One out of every 15 adults has worked under McDonald’s “golden arches” at some time in their lives under an exploitative, nonunion wage structure of an industry plagued with pervasive patterns of abuse, racism and sexism.
Yet foodservice workers are often the first people foreign visitors meet upon their arrival in America. They are also the stewards of celebration for birthdays and anniversaries, proms and promotions, galas and weddings. What if we had no bartender to mix our margaritas and no busser to clean up the mess? What fun would it be to stay housebound all the time and eat Hamburger Helper?
As multitasking professionals, restaurant workers deserve far more credit for their mental expertise and physical prowess than our condescending society extends them. Serving others is actually a privilege — yes, privilege — and it should be performed with a sense of grace and pride.

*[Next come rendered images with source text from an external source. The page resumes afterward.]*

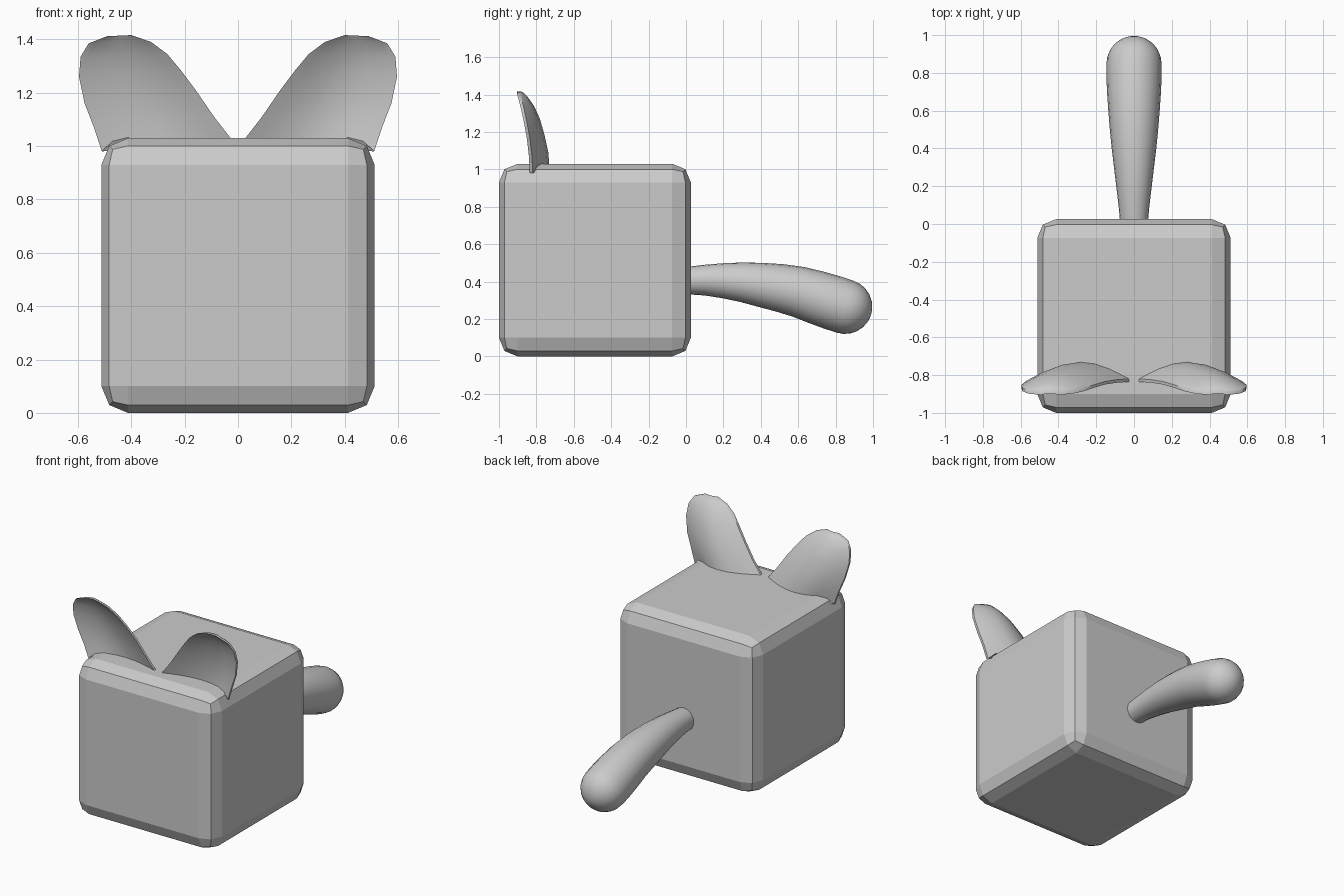
import bpy, bmesh, math
from mathutils import Vector

if "Cube" in bpy.data.objects:
    bpy.data.objects.remove(bpy.data.objects["Cube"])


def finish(name, bm, angle=None):
    bmesh.ops.recalc_face_normals(bm, faces=bm.faces)
    mesh = bpy.data.meshes.new(name)
    bm.to_mesh(mesh)
    bm.free()
    obj = bpy.data.objects.new(name, mesh)
    bpy.context.collection.objects.link(obj)
    if angle:
        bpy.ops.object.select_all(action='DESELECT')
        obj.select_set(True)
        bpy.context.view_layer.objects.active = obj
        bpy.ops.object.shade_smooth_by_angle(angle=math.radians(angle))
    return obj


def loft(rings):
    """Closed skin over a list of equally sized point rings."""
    bm = bmesh.new()
    rows = [[bm.verts.new(p) for p in ring] for ring in rings]
    n = len(rows[0])
    for a, b in zip(rows, rows[1:]):
        for i in range(n):
            j = (i + 1) % n
            bm.faces.new((a[i], a[j], b[j], b[i]))
    bm.faces.new(rows[0])
    bm.faces.new(rows[-1])
    return bm


# Body: cube with a two-step bevel
bm = bmesh.new()
bmesh.ops.create_cube(bm, size=1)
bmesh.ops.scale(bm, vec=(1.024, 1.026, 1.03), verts=bm.verts)
bmesh.ops.translate(bm, vec=(0, -0.487, 0.515), verts=bm.verts)
bmesh.ops.bevel(bm, geom=bm.edges[:], offset=0.1, segments=2, profile=0.5, affect='EDGES')
finish("body", bm)

# Tail: swelling tube along (y, z, radius), ending in a round tip
path = [(-0.01, 0.405, 0.072), (0.1, 0.408, 0.082), (0.2, 0.405, 0.094),
        (0.3, 0.397, 0.106), (0.4, 0.383, 0.118), (0.5, 0.367, 0.128),
        (0.6, 0.346, 0.136), (0.7, 0.315, 0.143), (0.78, 0.289, 0.146), (0.85, 0.266, 0.146)]
rings = []
for i, (y, z, r) in enumerate(path):
    a, b = path[max(i - 1, 0)], path[min(i + 1, len(path) - 1)]
    t = Vector((0, b[0] - a[0], b[1] - a[1])).normalized()
    stations = [(0, r)]
    if i == len(path) - 1:
        stations += [(r * math.sin(k * math.pi / 12), r * math.cos(k * math.pi / 12)) for k in range(1, 6)]
        stations.append((r, 0.01))
    side = Vector((1, 0, 0))
    up = side.cross(t)
    for d, rad in stations:
        c = Vector((0, y, z)) + t * d
        rings.append([c + (side * math.cos(q) + up * math.sin(q)) * rad
                      for q in (2 * math.pi * k / 20 for k in range(20))])
finish("tail", loft(rings), 50)

# Ears: cupped shells; rows are inner x, z, outer x, z, rim y, back depth
rows = [(0.02, 1.02, 0.51, 0.98, -0.835, 0.09),
        (0.09, 1.11, 0.54, 1.07, -0.84, 0.088),
        (0.155, 1.205, 0.575, 1.16, -0.85, 0.078),
        (0.215, 1.285, 0.596, 1.26, -0.868, 0.07),
        (0.265, 1.345, 0.59, 1.335, -0.885, 0.056),
        (0.325, 1.39, 0.56, 1.385, -0.898, 0.035),
        (0.40, 1.416, 0.49, 1.412, -0.905, 0.015)]
across = [0, 0.1, 0.2, 0.35, 0.5, 0.65, 0.8, 0.92, 1]
arch = [0, 0, 0, 0, 0, 0.01, 0.045, 0.035, 0]   # lifted lower edge at the outer side
rings = []
for i, (x0, z0, x1, z1, y, depth) in enumerate(rows):
    front, back = [], []
    for u, lift in zip(across, arch):
        x, z = x0 + (x1 - x0) * u, z0 + (z1 - z0) * u + (lift if i == 0 else 0)
        cup = depth * math.sin(math.pi * u)
        front.append((x, y + 0.6 * cup, z))
        back.append((x, y + 0.016 + cup, z))
    rings.append(front + back[::-1])
ears = finish("ears", loft(rings), 50)
ears.modifiers.new("mirror", 'MIRROR').use_mirror_merge = False
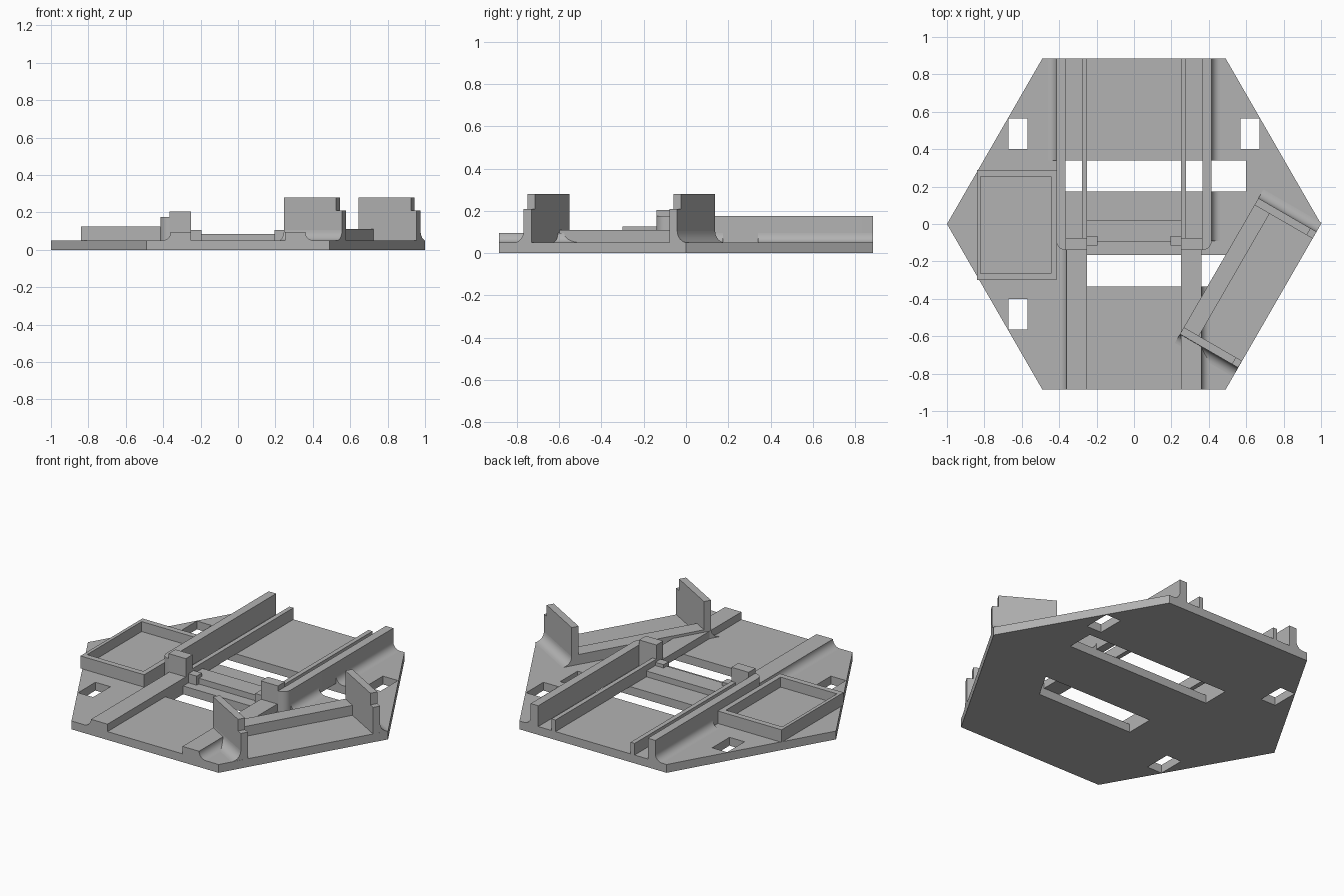
import bpy, bmesh, math
from mathutils import Vector

old = bpy.data.objects.get("Cube")
if old:
    bpy.data.objects.remove(old, do_unlink=True)

grey = bpy.data.materials.new("matte_grey")
grey.use_nodes = True
COLOUR = (0.45, 0.45, 0.45, 1)
grey.diffuse_color = COLOUR
grey.node_tree.nodes["Principled BSDF"].inputs["Base Color"].default_value = COLOUR

TOP = 0.05                                  # top of the base plate
U = Vector((0.5, 0.866, 0))                 # along the slanted edge
N = Vector((0.866, -0.5, 0))                # outward from the slanted edge
Z = Vector((0, 0, 1))


def add(name, mesh):
    mesh.materials.append(grey)
    ob = bpy.data.objects.new(name, mesh)
    bpy.context.collection.objects.link(ob)
    return ob


def sweep(name, points, vec, smooth=False):
    """Extrude a planar polygon of 3D points along a vector."""
    bm = bmesh.new()
    face = bm.faces.new([bm.verts.new(p) for p in points])
    res = bmesh.ops.extrude_face_region(bm, geom=[face])
    moved = [g for g in res["geom"] if isinstance(g, bmesh.types.BMVert)]
    bmesh.ops.translate(bm, verts=moved, vec=vec)
    bmesh.ops.recalc_face_normals(bm, faces=bm.faces)
    mesh = bpy.data.meshes.new(name)
    bm.to_mesh(mesh)
    bm.free()
    ob = add(name, mesh)
    if smooth:
        bpy.ops.object.select_all(action="DESELECT")
        ob.select_set(True)
        bpy.context.view_layer.objects.active = ob
        bpy.ops.object.shade_smooth_by_angle(angle=math.radians(30))
    return ob


def rect(x0, x1, y0, y1):
    return [(x0, y0), (x1, y0), (x1, y1), (x0, y1)]


def block(name, x0, x1, y0, y1, z0, z1):
    return sweep(name, [(x, y, z0) for x, y in rect(x0, x1, y0, y1)], Z * (z1 - z0))


def sheet(name, loops, z0, z1):
    """Flat plate from an outline and its holes."""
    curve = bpy.data.curves.new(name, "CURVE")
    curve.dimensions = "2D"
    curve.fill_mode = "BOTH"
    curve.extrude = (z1 - z0) / 2
    for loop in loops:
        spline = curve.splines.new("POLY")
        spline.points.add(len(loop) - 1)
        for p, (x, y) in zip(spline.points, loop):
            p.co = (x, y, 0, 1)
        spline.use_cyclic_u = True
    temp = bpy.data.objects.new(name + "_curve", curve)
    bpy.context.collection.objects.link(temp)
    bpy.context.view_layer.update()
    mesh = bpy.data.meshes.new_from_object(
        temp.evaluated_get(bpy.context.evaluated_depsgraph_get()))
    bpy.data.objects.remove(temp, do_unlink=True)
    bm = bmesh.new()
    bm.from_mesh(mesh)
    bmesh.ops.remove_doubles(bm, verts=bm.verts, dist=0.0001)
    bmesh.ops.translate(bm, verts=bm.verts, vec=Z * ((z0 + z1) / 2))
    bmesh.ops.recalc_face_normals(bm, faces=bm.faces)
    bm.to_mesh(mesh)
    bm.free()
    mesh.name = name
    mesh.materials.clear()
    for poly in mesh.polygons:
        poly.use_smooth = False
    return add(name, mesh)


def fillet(name, corner, out, vec, r):
    """Concave quarter-round strip at the foot of a wall."""
    corner, out = Vector(corner), Vector(out)
    arc = [corner + out * r * (1 - math.cos(a)) + Z * r * (1 - math.sin(a))
           for a in (math.pi / 2 * i / 8 for i in range(9))]
    return sweep(name, [corner] + arc, vec, True)


# Hexagonal base plate with slots and corner openings
hexagon = [(1, 0), (0.49, 0.885), (-0.49, 0.885), (-1, 0), (-0.49, -0.885), (0.49, -0.885)]
rear_slot = rect(-0.365, 0.6, 0.175, 0.34)
front_slot = [(-0.25, -0.335), (0.392, -0.335), (0.49, -0.165), (-0.25, -0.165)]
openings = [rect(-0.67, -0.57, 0.4, 0.565), rect(-0.67, -0.57, -0.565, -0.4),
            rect(0.57, 0.67, 0.4, 0.565)]
sheet("base_plate", [hexagon, rear_slot, front_slot] + openings, 0, TOP)

# Guide rails, posts, tabs and front bands on both sides
for side, s in (("left", 1), ("right", -1)):
    r = 0.05
    arc = [(0.365 + r * math.sin(a), -0.09 - r * math.cos(a))
           for a in (math.pi / 2 * i / 6 for i in range(7))]
    outline = [(0.365, 0.885)] + arc + [(0.415, 0.885)]
    sweep(side + "_outer_rail", [(s * x, y, TOP) for x, y in outline], Z * 0.125, True)
    block(side + "_inner_rail", s * 0.25, s * 0.277, -0.09, 0.885, TOP, 0.12)
    block(side + "_post", s * 0.25, s * 0.365, -0.14, -0.075, TOP, 0.205)
    block(side + "_tab", s * 0.195, s * 0.25, -0.115, -0.065, TOP, 0.105)
    block(side + "_front_band", s * 0.25, s * 0.36, -0.885, -0.14, TOP, 0.095)
    fillet(side + "_rear_rail_fillet", (s * 0.415, 0.34, TOP), (s, 0, 0),
           Vector((0, 0.545, 0)), 0.045)
    # front fillet stops at the slot on the left side
    end = -0.335 if s > 0 else -0.14
    fillet(side + "_band_fillet", (s * 0.36, -0.885, TOP), (s, 0, 0),
           Vector((0, end + 0.885, 0)), 0.045)
fillet("left_middle_rail_fillet", (0.415, -0.09, TOP), (1, 0, 0), Vector((0, 0.265, 0)), 0.045)

# Raised bar between the slots
block("cross_bar", -0.25, 0.25, -0.095, 0.02, TOP, 0.085)

# Shallow tray on the right
sheet("tray_rim", [rect(-0.84, -0.415, -0.3, 0.29), rect(-0.82, -0.445, -0.265, 0.255)],
      TOP, 0.125)
block("tray_floor", -0.825, -0.44, -0.27, 0.26, TOP, 0.065)

# Slanted cradle: inner ledge between two stepped end walls
T0, T1 = 0.507, 0.866


def place(s, t, z):
    return U * s + N * t + Z * z


sweep("cradle_ledge", [place(-0.35, t, z) for t, z in
                       ((T0, TOP), (0.6, TOP), (0.6, 0.11), (T0, 0.11))], U * 0.77)
profile = [(T0, TOP), (T1, TOP), (T1, 0.21), (0.83, 0.21), (0.83, 0.28), (T0, 0.28)]
for label, start, face, d in (("front", -0.387, -0.387, -1), ("rear", 0.41, 0.452, 1)):
    sweep(label + "_cradle_wall", [place(start, t, z) for t, z in profile], U * 0.042)
    fillet(label + "_cradle_fillet", place(face, T0, TOP), U * d, N * (T1 - T0), 0.055)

Instead, bruised dignity seems to come with the job description, along with burning feet and burnt toast.
To America’s giant foodservice corporations, these workers represent an ignorant, cheap, disposable pool of desperate laborers who have built their empires on a near-zero payroll. Restaurants make millions in profits while failing to accommodate the basic needs and rights of their employees, who are often fired illegally and denied breaks, with no grievance or mediation.
As American workers undergo an assault from both government and big business, collective action offers the only viable solution to their vicious cycle of alienation, powerlessness and pitiful wages.
Catherine Rourke (email@example.com) is an award-winning labor journalist who specializes in the foodservice industry.
“Everybody can be great because everybody can serve.”
— Dr. Martin Luther King Jr.